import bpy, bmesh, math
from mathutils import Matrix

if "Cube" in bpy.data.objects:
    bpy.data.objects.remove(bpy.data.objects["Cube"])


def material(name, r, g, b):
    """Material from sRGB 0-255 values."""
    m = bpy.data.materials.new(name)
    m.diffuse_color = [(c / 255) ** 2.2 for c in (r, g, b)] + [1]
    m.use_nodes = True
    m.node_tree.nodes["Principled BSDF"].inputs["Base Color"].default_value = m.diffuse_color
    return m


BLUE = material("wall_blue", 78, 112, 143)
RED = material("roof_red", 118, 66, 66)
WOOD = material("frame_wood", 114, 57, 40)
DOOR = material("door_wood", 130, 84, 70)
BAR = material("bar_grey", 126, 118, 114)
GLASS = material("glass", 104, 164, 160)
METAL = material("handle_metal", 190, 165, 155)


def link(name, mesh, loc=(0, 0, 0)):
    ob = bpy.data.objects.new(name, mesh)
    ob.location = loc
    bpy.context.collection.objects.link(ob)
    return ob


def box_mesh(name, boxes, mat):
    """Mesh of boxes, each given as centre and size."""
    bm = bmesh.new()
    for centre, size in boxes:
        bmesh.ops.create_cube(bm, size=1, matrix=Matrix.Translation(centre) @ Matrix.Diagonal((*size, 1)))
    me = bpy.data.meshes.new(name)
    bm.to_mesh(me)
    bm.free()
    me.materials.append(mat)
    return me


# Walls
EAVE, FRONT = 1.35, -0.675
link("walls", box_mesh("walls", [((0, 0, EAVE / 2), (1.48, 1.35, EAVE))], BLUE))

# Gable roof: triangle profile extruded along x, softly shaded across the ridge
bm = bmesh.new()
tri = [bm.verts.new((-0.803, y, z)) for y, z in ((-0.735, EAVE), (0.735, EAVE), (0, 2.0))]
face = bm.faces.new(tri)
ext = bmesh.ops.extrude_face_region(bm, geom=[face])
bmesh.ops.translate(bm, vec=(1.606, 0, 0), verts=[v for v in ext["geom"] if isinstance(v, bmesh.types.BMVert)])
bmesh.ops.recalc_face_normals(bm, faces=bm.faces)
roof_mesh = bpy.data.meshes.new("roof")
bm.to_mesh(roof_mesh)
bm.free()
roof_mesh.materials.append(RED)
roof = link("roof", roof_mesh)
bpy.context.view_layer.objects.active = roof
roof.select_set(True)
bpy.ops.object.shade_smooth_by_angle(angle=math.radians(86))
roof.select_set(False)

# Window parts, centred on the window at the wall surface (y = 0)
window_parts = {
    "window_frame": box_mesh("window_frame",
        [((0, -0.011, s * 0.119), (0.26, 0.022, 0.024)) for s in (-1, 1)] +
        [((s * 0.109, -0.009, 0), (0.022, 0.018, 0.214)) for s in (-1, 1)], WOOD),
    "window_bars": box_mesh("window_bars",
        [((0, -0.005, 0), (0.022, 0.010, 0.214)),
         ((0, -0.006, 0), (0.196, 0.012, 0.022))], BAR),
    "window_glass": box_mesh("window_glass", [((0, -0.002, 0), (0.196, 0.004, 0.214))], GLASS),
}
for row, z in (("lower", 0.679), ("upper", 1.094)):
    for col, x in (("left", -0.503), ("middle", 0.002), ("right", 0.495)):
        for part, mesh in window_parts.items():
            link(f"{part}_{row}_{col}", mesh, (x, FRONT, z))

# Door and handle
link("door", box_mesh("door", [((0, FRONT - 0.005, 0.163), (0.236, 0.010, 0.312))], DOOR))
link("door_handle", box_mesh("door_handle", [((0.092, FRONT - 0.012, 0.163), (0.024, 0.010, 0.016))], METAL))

-------------------------

## How to complete this task
Check each line of the entries above for the word "geom". List the ones that have it.

## Task solution
ext = bmesh.ops.extrude_face_region(bm, geom=[face])
bmesh.ops.translate(bm, vec=(1.606, 0, 0), verts=[v for v in ext["geom"] if isinstance(v, bmesh.types.BMVert)])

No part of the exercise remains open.